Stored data
============

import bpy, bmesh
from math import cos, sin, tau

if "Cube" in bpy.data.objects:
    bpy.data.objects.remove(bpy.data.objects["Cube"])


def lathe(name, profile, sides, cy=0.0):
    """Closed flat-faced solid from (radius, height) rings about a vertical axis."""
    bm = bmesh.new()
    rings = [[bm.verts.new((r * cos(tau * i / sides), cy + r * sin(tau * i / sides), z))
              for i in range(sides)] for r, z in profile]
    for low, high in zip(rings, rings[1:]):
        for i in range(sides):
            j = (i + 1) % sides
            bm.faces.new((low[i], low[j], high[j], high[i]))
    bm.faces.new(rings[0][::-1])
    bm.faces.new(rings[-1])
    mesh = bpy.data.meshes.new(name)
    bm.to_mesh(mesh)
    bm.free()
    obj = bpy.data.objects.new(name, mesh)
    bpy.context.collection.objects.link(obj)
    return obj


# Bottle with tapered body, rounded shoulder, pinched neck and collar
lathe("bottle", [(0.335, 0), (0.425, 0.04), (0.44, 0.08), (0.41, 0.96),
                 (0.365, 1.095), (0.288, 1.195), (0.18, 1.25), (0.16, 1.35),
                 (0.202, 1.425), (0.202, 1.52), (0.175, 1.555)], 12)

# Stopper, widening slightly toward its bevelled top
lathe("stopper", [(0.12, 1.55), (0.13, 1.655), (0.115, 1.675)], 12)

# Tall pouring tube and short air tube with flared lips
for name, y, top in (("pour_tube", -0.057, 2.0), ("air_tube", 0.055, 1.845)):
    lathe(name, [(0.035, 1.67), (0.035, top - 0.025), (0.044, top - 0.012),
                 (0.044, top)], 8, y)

============

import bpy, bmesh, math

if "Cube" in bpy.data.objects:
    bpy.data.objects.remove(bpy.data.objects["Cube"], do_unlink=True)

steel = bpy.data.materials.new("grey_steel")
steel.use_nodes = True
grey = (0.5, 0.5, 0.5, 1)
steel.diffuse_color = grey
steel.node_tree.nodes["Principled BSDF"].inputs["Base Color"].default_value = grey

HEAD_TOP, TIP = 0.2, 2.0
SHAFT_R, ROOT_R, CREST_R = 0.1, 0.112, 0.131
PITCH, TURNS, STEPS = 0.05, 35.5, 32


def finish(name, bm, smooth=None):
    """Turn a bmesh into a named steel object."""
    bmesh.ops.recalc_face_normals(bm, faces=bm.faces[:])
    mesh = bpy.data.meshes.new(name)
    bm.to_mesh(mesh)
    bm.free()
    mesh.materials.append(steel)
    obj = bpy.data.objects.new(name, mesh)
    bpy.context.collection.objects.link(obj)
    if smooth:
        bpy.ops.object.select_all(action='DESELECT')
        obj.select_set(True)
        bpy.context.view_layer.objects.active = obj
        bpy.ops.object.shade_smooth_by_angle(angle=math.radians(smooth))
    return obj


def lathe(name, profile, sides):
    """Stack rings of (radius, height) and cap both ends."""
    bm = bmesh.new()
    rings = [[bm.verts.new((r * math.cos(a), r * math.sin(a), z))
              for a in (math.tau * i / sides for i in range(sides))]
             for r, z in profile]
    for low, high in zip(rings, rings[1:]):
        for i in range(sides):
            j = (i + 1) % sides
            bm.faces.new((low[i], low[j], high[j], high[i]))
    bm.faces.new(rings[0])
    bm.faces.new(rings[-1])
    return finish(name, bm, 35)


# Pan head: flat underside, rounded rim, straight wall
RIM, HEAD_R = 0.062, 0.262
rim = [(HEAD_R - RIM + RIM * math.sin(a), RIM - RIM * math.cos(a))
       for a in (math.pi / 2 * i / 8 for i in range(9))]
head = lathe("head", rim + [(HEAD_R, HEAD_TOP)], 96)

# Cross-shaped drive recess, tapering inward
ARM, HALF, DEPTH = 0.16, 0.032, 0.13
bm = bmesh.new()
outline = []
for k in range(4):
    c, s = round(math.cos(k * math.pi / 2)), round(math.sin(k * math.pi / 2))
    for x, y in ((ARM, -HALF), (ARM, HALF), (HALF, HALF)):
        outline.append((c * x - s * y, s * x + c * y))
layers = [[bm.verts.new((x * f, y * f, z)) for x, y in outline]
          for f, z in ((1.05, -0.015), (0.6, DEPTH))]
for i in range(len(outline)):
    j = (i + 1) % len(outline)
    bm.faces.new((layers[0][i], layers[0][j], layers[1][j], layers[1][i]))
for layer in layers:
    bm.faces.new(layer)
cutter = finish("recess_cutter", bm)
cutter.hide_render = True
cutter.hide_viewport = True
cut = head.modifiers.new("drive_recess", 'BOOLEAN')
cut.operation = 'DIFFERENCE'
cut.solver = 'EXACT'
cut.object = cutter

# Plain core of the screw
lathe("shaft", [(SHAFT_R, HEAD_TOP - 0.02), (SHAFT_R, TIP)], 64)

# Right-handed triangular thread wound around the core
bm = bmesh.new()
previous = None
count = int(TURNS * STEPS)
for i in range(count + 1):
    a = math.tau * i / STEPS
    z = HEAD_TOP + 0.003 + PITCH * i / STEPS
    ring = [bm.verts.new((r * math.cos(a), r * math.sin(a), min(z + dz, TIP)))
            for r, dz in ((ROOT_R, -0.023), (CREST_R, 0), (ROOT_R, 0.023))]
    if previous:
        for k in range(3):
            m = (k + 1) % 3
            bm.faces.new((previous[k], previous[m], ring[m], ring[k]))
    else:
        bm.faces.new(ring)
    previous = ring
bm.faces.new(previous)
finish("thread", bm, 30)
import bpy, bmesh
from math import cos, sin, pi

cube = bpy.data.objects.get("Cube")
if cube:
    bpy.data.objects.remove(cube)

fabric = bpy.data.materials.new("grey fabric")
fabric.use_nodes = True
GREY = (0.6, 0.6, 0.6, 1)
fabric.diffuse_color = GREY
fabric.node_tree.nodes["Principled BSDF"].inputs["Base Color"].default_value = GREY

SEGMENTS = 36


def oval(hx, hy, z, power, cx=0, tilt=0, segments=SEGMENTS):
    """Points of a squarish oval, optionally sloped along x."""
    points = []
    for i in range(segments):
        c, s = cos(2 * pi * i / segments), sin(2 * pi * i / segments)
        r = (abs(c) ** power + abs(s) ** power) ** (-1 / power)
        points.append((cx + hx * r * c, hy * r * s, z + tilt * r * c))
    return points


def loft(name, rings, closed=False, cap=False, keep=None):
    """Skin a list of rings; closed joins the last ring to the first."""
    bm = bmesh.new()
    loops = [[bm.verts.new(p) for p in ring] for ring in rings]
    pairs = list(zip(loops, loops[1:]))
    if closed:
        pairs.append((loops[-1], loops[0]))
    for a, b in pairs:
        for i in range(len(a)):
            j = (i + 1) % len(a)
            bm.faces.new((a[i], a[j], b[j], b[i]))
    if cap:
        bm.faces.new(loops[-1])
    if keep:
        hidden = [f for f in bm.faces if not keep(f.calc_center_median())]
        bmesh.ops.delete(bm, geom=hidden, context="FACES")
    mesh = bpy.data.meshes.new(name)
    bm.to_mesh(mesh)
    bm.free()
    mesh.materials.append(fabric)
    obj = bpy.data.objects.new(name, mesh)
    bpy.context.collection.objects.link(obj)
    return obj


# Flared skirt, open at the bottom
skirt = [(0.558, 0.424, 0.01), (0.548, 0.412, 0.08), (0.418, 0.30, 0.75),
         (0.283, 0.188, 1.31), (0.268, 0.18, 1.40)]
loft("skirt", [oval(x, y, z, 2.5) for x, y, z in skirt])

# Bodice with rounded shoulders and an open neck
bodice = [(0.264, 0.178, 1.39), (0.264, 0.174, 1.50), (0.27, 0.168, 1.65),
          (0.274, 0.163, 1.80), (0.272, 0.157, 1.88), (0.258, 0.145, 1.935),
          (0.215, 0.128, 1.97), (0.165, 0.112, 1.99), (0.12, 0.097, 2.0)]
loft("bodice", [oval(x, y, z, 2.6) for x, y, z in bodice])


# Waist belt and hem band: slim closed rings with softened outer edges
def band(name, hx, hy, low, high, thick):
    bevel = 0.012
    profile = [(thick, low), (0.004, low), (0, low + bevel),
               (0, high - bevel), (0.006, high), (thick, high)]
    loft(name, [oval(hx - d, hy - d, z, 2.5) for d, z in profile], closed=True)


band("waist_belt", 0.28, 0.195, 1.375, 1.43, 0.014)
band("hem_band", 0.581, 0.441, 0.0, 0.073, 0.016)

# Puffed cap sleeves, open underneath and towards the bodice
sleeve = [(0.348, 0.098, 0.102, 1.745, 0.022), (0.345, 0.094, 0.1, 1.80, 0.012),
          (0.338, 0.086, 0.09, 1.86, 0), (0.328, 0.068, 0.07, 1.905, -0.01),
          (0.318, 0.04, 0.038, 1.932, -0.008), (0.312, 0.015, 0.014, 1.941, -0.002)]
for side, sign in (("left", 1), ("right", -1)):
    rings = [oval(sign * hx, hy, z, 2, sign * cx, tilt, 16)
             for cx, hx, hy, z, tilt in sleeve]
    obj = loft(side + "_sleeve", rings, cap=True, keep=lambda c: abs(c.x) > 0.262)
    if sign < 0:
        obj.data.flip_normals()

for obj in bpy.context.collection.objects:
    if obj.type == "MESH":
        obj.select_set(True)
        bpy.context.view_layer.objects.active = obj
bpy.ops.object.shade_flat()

============

Using the data above, reproduce exactly the lines between those holding "bm.faces.new(rings[0][::-1])" and "(0.202, 1.425), (0.202, 1.52), (0.175, 1.555)], 12)", inclusive, and no others.

▶ PROBLEM SOLUTION:
    bm.faces.new(rings[0][::-1])
    bm.faces.new(rings[-1])
    mesh = bpy.data.meshes.new(name)
    bm.to_mesh(mesh)
    bm.free()
    obj = bpy.data.objects.new(name, mesh)
    bpy.context.collection.objects.link(obj)
    return obj


# Bottle with tapered body, rounded shoulder, pinched neck and collar
lathe("bottle", [(0.335, 0), (0.425, 0.04), (0.44, 0.08), (0.41, 0.96),
                 (0.365, 1.095), (0.288, 1.195), (0.18, 1.25), (0.16, 1.35),
                 (0.202, 1.425), (0.202, 1.52), (0.175, 1.555)], 12)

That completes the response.